> Task item
Your output should be the line that contains "ys, (FLOOR, 0.34))" and all lines after it in the records, retyped exactly through the last one.

> Supplied records
━━━━━━

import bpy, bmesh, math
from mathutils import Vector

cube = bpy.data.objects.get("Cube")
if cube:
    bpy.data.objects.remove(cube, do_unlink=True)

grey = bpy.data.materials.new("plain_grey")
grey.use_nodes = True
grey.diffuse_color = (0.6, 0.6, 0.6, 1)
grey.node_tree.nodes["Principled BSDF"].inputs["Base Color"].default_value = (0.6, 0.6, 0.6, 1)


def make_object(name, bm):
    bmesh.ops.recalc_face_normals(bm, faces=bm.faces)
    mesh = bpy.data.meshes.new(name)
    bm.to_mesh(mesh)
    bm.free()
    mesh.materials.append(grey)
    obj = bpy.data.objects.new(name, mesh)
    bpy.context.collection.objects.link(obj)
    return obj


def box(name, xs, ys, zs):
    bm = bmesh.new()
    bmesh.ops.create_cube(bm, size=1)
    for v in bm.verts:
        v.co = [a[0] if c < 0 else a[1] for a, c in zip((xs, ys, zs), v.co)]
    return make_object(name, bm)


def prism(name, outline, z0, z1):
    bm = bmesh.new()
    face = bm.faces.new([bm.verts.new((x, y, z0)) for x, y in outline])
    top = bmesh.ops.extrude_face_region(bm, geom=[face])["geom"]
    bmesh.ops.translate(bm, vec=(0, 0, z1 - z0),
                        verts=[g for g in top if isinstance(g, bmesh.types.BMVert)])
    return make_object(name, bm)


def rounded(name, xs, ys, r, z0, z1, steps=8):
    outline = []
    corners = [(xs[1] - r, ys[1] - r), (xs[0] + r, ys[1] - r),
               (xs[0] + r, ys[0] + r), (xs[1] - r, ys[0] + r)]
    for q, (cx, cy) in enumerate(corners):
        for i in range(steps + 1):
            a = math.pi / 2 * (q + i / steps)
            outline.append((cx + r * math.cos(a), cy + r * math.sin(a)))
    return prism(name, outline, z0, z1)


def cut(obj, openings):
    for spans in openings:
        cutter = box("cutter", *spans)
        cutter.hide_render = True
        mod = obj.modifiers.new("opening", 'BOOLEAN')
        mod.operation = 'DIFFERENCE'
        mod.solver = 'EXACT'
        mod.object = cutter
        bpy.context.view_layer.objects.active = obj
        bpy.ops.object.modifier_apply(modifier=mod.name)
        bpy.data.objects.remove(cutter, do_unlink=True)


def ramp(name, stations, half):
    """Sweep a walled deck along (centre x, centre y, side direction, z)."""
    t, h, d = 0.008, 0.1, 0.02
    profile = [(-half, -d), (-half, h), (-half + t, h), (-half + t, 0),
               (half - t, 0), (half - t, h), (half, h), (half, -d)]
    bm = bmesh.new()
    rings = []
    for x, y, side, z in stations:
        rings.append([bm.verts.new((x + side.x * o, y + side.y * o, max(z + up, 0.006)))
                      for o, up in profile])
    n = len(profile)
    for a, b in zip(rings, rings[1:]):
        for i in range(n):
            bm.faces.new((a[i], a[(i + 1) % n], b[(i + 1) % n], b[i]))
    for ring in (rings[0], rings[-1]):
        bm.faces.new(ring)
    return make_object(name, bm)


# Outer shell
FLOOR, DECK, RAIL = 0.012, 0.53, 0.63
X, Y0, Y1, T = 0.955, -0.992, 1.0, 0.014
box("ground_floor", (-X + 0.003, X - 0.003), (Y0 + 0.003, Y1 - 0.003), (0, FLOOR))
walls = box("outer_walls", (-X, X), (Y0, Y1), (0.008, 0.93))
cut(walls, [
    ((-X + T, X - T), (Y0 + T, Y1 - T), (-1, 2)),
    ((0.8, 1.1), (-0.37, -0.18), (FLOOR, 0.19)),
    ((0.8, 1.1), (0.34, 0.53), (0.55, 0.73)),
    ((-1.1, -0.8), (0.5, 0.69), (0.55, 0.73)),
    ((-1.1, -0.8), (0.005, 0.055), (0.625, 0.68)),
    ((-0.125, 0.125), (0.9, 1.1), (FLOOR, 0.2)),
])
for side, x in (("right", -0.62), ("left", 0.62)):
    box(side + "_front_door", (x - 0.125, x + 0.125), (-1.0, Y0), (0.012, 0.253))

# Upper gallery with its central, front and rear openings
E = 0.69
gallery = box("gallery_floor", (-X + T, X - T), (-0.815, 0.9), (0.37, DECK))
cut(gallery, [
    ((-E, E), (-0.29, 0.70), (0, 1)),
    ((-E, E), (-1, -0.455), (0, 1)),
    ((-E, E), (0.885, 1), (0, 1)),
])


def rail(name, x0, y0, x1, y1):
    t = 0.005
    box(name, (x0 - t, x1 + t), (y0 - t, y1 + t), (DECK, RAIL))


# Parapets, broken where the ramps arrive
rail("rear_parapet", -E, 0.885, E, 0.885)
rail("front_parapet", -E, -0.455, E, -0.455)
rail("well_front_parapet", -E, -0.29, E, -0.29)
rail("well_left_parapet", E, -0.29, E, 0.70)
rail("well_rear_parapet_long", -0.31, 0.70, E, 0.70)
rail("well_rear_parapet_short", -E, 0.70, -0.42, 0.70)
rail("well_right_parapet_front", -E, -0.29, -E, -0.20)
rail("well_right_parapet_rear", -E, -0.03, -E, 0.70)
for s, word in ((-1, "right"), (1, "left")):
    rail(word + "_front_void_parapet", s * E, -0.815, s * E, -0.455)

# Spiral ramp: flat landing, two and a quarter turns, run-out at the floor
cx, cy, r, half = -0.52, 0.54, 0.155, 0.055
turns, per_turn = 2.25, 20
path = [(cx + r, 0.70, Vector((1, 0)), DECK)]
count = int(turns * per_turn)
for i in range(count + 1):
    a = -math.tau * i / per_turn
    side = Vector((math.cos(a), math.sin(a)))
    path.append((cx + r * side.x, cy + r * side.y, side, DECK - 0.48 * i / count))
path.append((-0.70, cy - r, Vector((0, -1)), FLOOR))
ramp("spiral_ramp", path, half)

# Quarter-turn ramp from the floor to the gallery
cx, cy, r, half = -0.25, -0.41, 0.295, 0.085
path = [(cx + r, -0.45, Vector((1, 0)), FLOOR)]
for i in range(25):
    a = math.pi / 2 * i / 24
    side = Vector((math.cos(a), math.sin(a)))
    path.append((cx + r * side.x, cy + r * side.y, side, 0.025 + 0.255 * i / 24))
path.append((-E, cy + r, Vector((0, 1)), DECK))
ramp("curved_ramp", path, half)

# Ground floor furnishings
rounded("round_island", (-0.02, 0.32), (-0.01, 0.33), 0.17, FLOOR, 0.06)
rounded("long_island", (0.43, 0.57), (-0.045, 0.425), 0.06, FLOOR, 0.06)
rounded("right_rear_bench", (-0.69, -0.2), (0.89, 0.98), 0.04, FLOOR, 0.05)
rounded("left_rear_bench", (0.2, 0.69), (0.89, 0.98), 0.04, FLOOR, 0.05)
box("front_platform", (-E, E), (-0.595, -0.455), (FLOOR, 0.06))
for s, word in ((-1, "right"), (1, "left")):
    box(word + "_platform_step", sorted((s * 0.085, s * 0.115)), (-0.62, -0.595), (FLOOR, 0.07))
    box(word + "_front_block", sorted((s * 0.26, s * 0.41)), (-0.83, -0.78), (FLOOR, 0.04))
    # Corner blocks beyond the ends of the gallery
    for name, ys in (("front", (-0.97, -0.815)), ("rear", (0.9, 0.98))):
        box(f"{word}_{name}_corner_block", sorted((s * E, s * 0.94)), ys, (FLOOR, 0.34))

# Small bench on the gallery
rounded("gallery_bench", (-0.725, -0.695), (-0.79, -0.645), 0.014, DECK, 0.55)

━━━━━━

> Exercise solution
        box(f"{word}_{name}_corner_block", sorted((s * E, s * 0.94)), ys, (FLOOR, 0.34))

# Small bench on the gallery
rounded("gallery_bench", (-0.725, -0.695), (-0.79, -0.645), 0.014, DECK, 0.55)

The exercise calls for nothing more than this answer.